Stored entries
Content starts
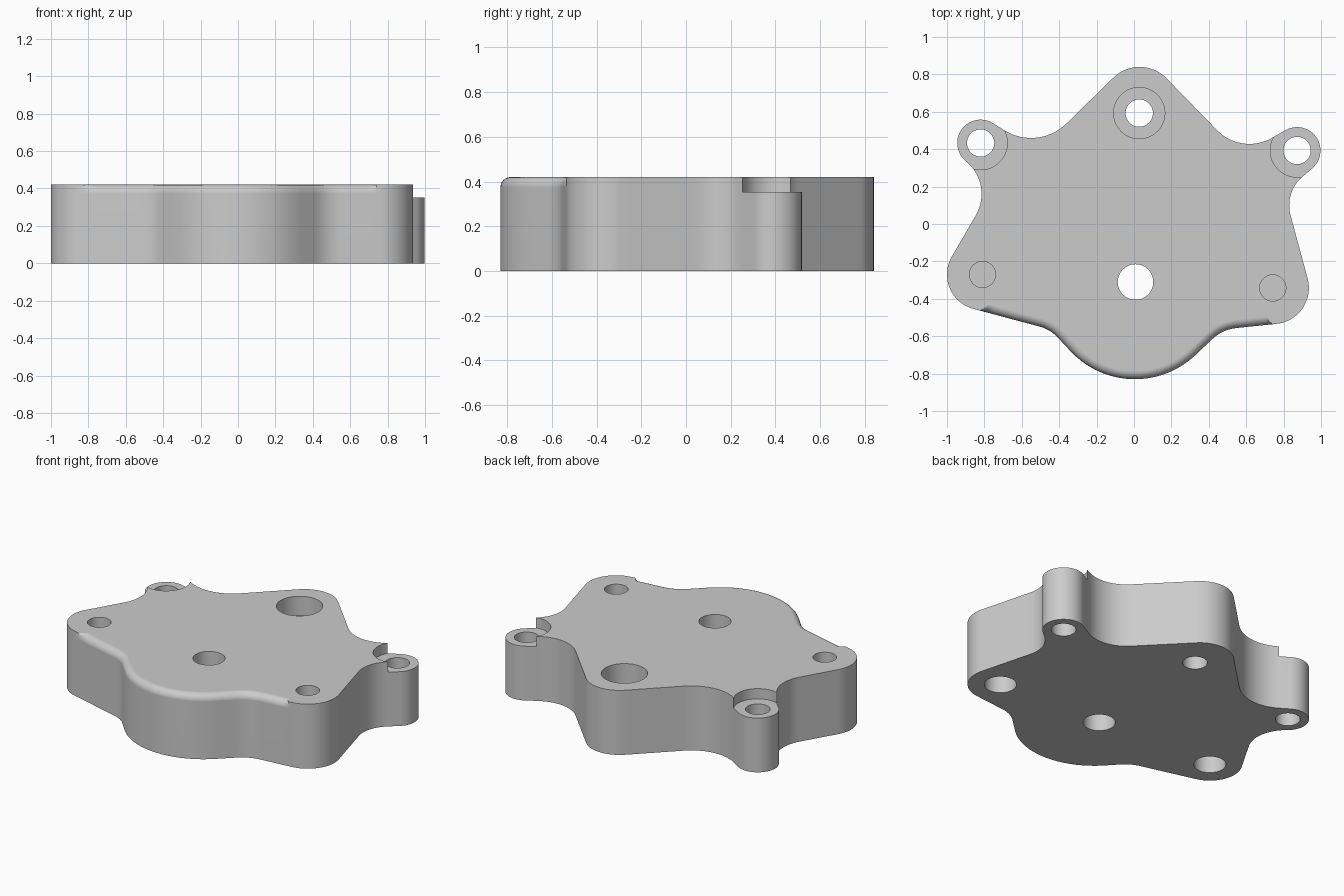
import bpy, bmesh, math
from mathutils import Vector

if "Cube" in bpy.data.objects:
    bpy.data.objects.remove(bpy.data.objects["Cube"])

HEIGHT = 0.42
EAR_TOP = 0.353
FILLET = 0.045

metal = bpy.data.materials.new("plain_grey")
metal.use_nodes = True
metal.diffuse_color = (0.6, 0.6, 0.6, 1)
metal.node_tree.nodes["Principled BSDF"].inputs["Base Color"].default_value = (0.6, 0.6, 0.6, 1)

# Outline circles, counter-clockwise: x, y, radius (negative radius = hollow curve)
EAR_R, EAR_L = (0.872, 0.393), (-0.82, 0.433)
LOBE_R, LOBE_L = (0.742, -0.342), (-0.81, -0.27)
circles = [
    (0.005, -0.36, 0.47),       # front bulge
    (0.57, -0.775, -0.22),
    (*LOBE_R, 0.193),
    (1.03, 0.10, -0.2),
    (*EAR_R, 0.125),
    (0.617, 0.668, -0.24),
    (0.03, 0.64, 0.2),          # rear lobe
    (-0.55, 0.73, -0.27),
    (*EAR_L, 0.125),
    (-1.04, 0.16, -0.225),
    (*LOBE_L, 0.19),
    (-0.555, -0.742, -0.2),
]


def tangent_angle(a, b):
    """Angle of the outward normal of the line joining two outline circles."""
    d = Vector(b[:2]) - Vector(a[:2])
    ratio = max(-1, min(1, (a[2] - b[2]) / d.length))
    return math.atan2(d.y, d.x) - math.acos(ratio)


def outline():
    """Points and outward normals along arcs and their tangent lines."""
    result = []
    count = len(circles)
    for i, c in enumerate(circles):
        after = circles[(i + 1) % count]
        start = tangent_angle(circles[i - 1], c)
        end = tangent_angle(c, after)
        sweep = (end - start) % math.tau
        if c[2] < 0:
            sweep -= math.tau
        steps = max(3, round(abs(sweep) / math.radians(5)))
        for k in range(steps + 1):
            t = start + sweep * k / steps
            n = Vector((math.cos(t), math.sin(t)))
            result.append((Vector(c[:2]) + n * c[2], n))
        # intermediate points on the longer straight runs
        p = result[-1][0]
        n = result[-1][1]
        q = Vector(after[:2]) + n * after[2]
        if (q - p).length > 0.1:
            result += [(p.lerp(q, k / 10), n) for k in range(1, 10)]
    return result


# Plate body: stacked rings, rounded over along the front rim
def is_front(p):
    return p.y < -0.44 and -0.81 < p.x < 0.74


points = outline()
levels = [(0, 0)]
for k in range(7):
    t = math.pi / 2 * k / 6
    levels.append((HEIGHT - FILLET + FILLET * math.sin(t), FILLET * (1 - math.cos(t))))

bm = bmesh.new()
rings = []
for z, inset in levels:
    ring = []
    for p, n in points:
        q = p - n * inset if is_front(p) else p
        ring.append(bm.verts.new((q.x, q.y, z)))
    rings.append(ring)
for low, high in zip(rings, rings[1:]):
    for i in range(len(low)):
        bm.faces.new((low[i - 1], low[i], high[i], high[i - 1]))
bm.faces.new(rings[0][::-1])
bm.faces.new(rings[-1])
mesh = bpy.data.meshes.new("mounting_plate")
bm.to_mesh(mesh)
bm.free()
plate = bpy.data.objects.new("mounting_plate", mesh)
bpy.context.collection.objects.link(plate)
mesh.materials.append(metal)


def drill(name, centre, radius, bottom, top):
    """Cut a round hole between two heights."""
    cutter_bm = bmesh.new()
    bmesh.ops.create_cone(cutter_bm, cap_ends=True, segments=48,
                          radius1=radius, radius2=radius, depth=top - bottom)
    bmesh.ops.translate(cutter_bm, verts=cutter_bm.verts,
                        vec=(centre[0], centre[1], (top + bottom) / 2))
    cutter_mesh = bpy.data.meshes.new(name)
    cutter_bm.to_mesh(cutter_mesh)
    cutter_bm.free()
    cutter_mesh.materials.append(metal)
    cutter = bpy.data.objects.new(name, cutter_mesh)
    cutter.hide_render = True
    bpy.context.collection.objects.link(cutter)
    mod = plate.modifiers.new(name, "BOOLEAN")
    mod.operation = "DIFFERENCE"
    mod.solver = "EXACT"
    mod.object = cutter
    bpy.ops.object.modifier_apply(modifier=name)
    bpy.data.objects.remove(cutter)


bpy.ops.object.select_all(action="DESELECT")
bpy.context.view_layer.objects.active = plate
plate.select_set(True)
BELOW, ABOVE = -0.1, HEIGHT + 0.1

# Ears: lowered seats and through holes
for side, ear in (("right", EAR_R), ("left", EAR_L)):
    drill(side + "_ear_seat", ear, 0.143, EAR_TOP, ABOVE)
    drill(side + "_ear_hole", ear, 0.073, BELOW, ABOVE)

# Rear counterbored hole and central hole
REAR = (0.028, 0.593)
drill("rear_counterbore", REAR, 0.137, HEIGHT - 0.125, ABOVE)
drill("rear_hole", REAR, 0.073, BELOW, ABOVE)
drill("centre_hole", (0.008, -0.31), 0.095, BELOW, ABOVE)

# Front lobes: blind holes from the top and wider ones from below
for side, lobe in (("right", LOBE_R), ("left", LOBE_L)):
    drill(side + "_top_blind_hole", lobe, 0.07, HEIGHT - 0.14, ABOVE)
    drill(side + "_bottom_blind_hole", lobe, 0.095, BELOW, 0.18)

# Smooth curved walls, crisp rims
bpy.ops.object.shade_smooth_by_angle(angle=math.radians(30))
weighted = plate.modifiers.new("even_normals", "WEIGHTED_NORMAL")
weighted.keep_sharp = True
Content ends
--- PROBLEM REQUIREMENTS ---
If a line above holds the word "Vector", copy it.

--- EXERCISE RESPONSE ---
from mathutils import Vector
    d = Vector(b[:2]) - Vector(a[:2])
            n = Vector((math.cos(t), math.sin(t)))
            result.append((Vector(c[:2]) + n * c[2], n))
        q = Vector(after[:2]) + n * after[2]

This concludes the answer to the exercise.